>>>
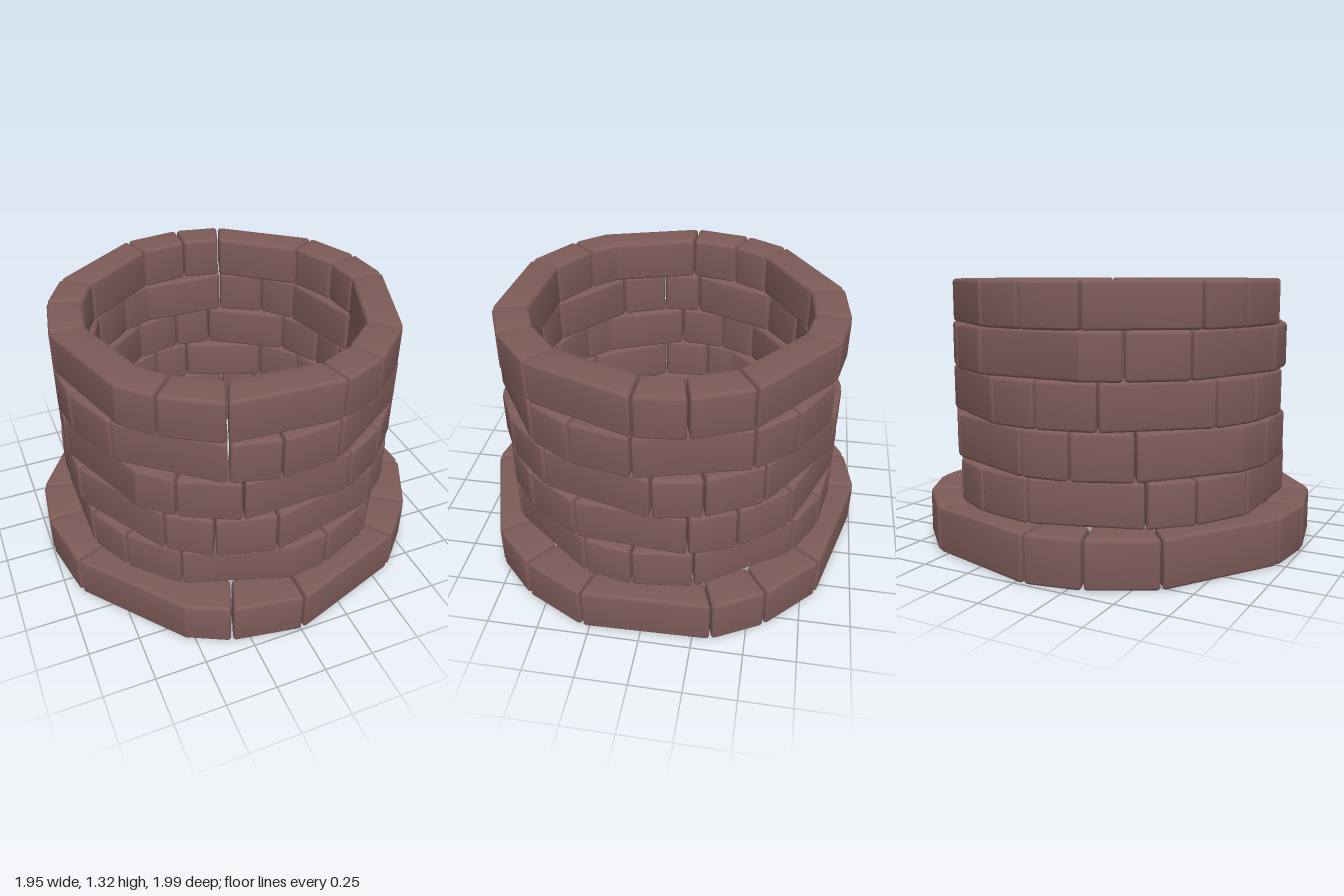
import * as THREE from 'three';
import { toCreasedNormals } from 'three/addons/utils/BufferGeometryUtils.js';

const RAD = Math.PI / 180;
const BEVEL = 0.018;
const STEPS = 4;
const GAP = 0.005;

// Rounded rectangle in (radius, height), shrunk by s, counter-clockwise
function section(r0, r1, y0, y1, s) {
  const rad = Math.max(BEVEL - s, 0.001);
  const centres = [
    [r1 - s - rad, y0 + s + rad], [r1 - s - rad, y1 - s - rad],
    [r0 + s + rad, y1 - s - rad], [r0 + s + rad, y0 + s + rad],
  ];
  const points = [];
  centres.forEach(([r, y], q) => {
    for (let i = 0; i <= STEPS; i++) {
      const a = (q - 1 + i / STEPS) * Math.PI / 2;
      points.push([r + rad * Math.cos(a), y + rad * Math.sin(a)]);
    }
  });
  return points;
}

// Stone swept along straight chords between the given angles (degrees from the front)
function stoneGeometry(angles, r0, r1, y0, y1) {
  const loops = [];
  const addLoop = (a, b, distance, shrink) => {
    const chord = 2 * r1 * Math.sin((b - a) * RAD / 2);
    const t = distance / chord;
    const sx = THREE.MathUtils.lerp(Math.sin(a * RAD), Math.sin(b * RAD), t);
    const sz = THREE.MathUtils.lerp(Math.cos(a * RAD), Math.cos(b * RAD), t);
    loops.push(section(r0, r1, y0, y1, shrink).map(([r, y]) => [r * sx, y, r * sz]));
  };
  const bevelAt = (i) => {
    const p = i / STEPS * Math.PI / 2;
    return [GAP + BEVEL * (1 - Math.cos(p)), BEVEL * (1 - Math.sin(p))];
  };
  const n = angles.length;
  for (let i = 0; i <= STEPS; i++) addLoop(angles[0], angles[1], ...bevelAt(i));
  for (let k = 1; k < n - 1; k++) addLoop(angles[k], angles[k + 1], 0, 0);
  const lastChord = 2 * r1 * Math.sin((angles[n - 1] - angles[n - 2]) * RAD / 2);
  for (let i = STEPS; i >= 0; i--) {
    const [d, s] = bevelAt(i);
    addLoop(angles[n - 2], angles[n - 1], lastChord - d, s);
  }

  const count = loops[0].length;
  const index = [];
  for (let i = 0; i < loops.length - 1; i++) {
    for (let j = 0; j < count; j++) {
      const k = (j + 1) % count;
      const a = i * count + j, b = a + count, c = (i + 1) * count + k, d = i * count + k;
      index.push(a, b, c, a, c, d);
    }
  }
  // End caps
  const last = (loops.length - 1) * count;
  for (let j = 1; j < count - 1; j++) {
    index.push(0, j, j + 1, last, last + j + 1, last + j);
  }
  const geometry = new THREE.BufferGeometry();
  geometry.setAttribute('position', new THREE.Float32BufferAttribute(loops.flat(2), 3));
  geometry.setIndex(index);
  return toCreasedNormals(geometry, 0.41);
}

// Stones of one ring: a bent stone and a short one, then four groups of long, short, short
function ringStones(start) {
  const stones = [[0, 36, 49], [49, 69.5]];
  for (let g = 0; g < 4; g++) {
    const a = 69.5 + g * 72.625;
    stones.push([a, a + 36.8], [a + 36.8, a + 52.8], [a + 52.8, a + 72.625]);
  }
  return stones.map((angles) => angles.map((a) => a + start));
}

export function createModel() {
  const model = new THREE.Group();
  model.name = 'roundStoneWall';
  const material = new THREE.MeshStandardMaterial({ color: 0x7d5b58 });

  // Rings from the wide footing up: name, start angle, radii, heights
  const rings = [
    ['footing', 291, 0.81, 1.0, 0, 0.23],
    ['wallRing1', 324, 0.69, 0.863, 0.225, 0.44],
    ['wallRing2', 212.5, 0.69, 0.863, 0.437, 0.66],
    ['wallRing3', 274, 0.69, 0.863, 0.66, 0.882],
    ['wallRing4', 160, 0.69, 0.863, 0.88, 1.102],
    ['wallRing5', 269, 0.69, 0.863, 1.1, 1.315],
  ];
  for (const [name, start, r0, r1, y0, y1] of rings) {
    const ring = new THREE.Group();
    ring.name = name;
    for (const angles of ringStones(start)) {
      const stone = new THREE.Mesh(stoneGeometry(angles, r0, r1, y0, y1), material);
      stone.name = 'stone';
      ring.add(stone);
    }
    model.add(ring);
  }
  return model;
}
<<<
Each line of the entries that holds "MathUtils" should be counted, and only the total given.

2